Well let’s check the definition:
1 : a fair return or equivalent in services, or money for something exchanged
2 : the monetary worth of something
3 : relative worth, utility, or importance <a good value at the price>
4 : something (as a principle or quality) intrinsically valuable or desirable
Until we got to #4 on the list, anybody in that spot performing the required set of tasks would do. But #4 changes the answer.
No just because you are necessary does not implicitly make you valuable. If you can be replaced by another less costly cog then by definition the client receives better value. So as consultants where does our value come from?
So the example above compares 2 cars. Same fuels, same # of wheels, both can get your favorite FM station, they both seat 5 people and they both have air bags for safety. One car is $13,845 off the lot, the other exactly $150,000 more. If you just needed transportation, then clearly the KIA is better value than the Mercedes. But its not the only criteria by which people look at value.

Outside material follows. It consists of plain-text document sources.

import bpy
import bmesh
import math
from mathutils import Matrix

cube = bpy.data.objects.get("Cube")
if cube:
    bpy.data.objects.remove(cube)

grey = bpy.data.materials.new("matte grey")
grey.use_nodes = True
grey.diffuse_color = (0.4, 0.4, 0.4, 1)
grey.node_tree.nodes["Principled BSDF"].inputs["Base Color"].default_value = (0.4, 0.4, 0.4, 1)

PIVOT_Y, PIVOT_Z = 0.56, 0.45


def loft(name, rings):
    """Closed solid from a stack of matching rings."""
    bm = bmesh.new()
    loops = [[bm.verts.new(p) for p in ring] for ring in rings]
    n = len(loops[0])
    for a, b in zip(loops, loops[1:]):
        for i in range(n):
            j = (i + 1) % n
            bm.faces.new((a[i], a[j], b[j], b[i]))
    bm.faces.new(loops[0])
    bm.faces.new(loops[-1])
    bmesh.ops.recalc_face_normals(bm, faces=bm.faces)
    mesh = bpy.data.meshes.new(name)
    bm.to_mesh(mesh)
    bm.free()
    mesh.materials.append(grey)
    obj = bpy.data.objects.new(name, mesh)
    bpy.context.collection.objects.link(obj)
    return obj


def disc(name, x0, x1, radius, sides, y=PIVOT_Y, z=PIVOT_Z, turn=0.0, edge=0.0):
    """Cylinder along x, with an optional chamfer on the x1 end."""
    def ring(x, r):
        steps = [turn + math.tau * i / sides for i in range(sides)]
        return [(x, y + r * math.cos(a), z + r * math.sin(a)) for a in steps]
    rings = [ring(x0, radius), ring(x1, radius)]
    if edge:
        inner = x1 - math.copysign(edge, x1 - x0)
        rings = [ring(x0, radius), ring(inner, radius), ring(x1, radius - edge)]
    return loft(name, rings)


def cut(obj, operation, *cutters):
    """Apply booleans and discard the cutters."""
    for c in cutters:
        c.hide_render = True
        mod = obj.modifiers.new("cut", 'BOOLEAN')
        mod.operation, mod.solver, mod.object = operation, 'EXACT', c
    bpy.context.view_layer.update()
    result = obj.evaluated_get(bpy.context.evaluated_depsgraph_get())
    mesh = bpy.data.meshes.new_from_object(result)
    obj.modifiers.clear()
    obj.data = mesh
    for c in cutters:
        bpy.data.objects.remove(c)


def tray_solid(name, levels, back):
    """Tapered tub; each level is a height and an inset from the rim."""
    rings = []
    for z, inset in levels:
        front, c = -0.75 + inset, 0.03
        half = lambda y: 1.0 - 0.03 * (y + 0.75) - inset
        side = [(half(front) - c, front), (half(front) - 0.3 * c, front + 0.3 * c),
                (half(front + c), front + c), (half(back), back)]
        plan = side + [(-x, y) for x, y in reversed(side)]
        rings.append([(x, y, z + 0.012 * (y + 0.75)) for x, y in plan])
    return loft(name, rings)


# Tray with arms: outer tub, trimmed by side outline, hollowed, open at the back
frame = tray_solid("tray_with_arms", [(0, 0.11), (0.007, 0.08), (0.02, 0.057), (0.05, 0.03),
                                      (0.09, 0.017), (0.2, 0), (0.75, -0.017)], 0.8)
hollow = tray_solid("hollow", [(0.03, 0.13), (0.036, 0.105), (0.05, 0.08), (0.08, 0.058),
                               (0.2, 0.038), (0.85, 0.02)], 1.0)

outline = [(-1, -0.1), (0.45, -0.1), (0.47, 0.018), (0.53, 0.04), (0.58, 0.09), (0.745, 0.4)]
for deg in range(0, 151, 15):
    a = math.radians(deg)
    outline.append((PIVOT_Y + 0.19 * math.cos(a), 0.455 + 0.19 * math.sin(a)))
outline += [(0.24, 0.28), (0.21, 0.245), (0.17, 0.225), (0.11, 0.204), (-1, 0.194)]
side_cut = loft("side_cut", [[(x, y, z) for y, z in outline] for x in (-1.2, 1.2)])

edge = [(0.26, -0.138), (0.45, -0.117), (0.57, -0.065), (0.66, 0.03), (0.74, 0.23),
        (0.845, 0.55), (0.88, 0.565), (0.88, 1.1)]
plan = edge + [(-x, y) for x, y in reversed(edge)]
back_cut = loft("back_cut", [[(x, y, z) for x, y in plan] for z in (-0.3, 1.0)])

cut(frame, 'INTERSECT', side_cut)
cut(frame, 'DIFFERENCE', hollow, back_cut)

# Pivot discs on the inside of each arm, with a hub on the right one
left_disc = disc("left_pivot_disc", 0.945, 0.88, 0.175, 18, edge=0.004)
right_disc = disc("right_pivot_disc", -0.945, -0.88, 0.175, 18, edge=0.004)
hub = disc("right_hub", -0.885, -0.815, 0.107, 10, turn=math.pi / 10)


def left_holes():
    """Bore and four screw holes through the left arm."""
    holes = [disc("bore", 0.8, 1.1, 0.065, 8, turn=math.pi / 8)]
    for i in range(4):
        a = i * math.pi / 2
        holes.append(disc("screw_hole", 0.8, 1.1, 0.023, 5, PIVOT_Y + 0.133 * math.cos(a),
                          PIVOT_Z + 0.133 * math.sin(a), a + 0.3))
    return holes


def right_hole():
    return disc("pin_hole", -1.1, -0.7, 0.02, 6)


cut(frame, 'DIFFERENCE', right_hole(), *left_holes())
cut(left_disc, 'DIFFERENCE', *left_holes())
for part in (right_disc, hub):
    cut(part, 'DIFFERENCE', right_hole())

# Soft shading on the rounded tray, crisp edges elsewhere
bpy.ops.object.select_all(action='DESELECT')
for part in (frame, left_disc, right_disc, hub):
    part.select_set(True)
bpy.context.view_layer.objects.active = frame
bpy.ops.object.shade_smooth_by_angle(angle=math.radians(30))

In order to not be evaluated as the lowest cost commodity, we as consultants need to ensure that all of the attributes that are valuable to our clients are on the table and what I mean by that is VISIBLE. In the above chart what’s missing?
- domain expertise
- track record
- intellectual property
- organizational depth & other backup resources
- communication abilities
- analytical and design capabilities
- teamwork capabilities
- familiarity with client tools and processes
So if you want to be a commodity consultant and sell your services as cheaply as possible, you do not need to read my next blog. My next blog will be focused on exactly the opposite. The topic will be how to both understand and communicate your true value to your client. If you don’t want to read that, you may instead wish to click on the picture below to assist you with your next career step.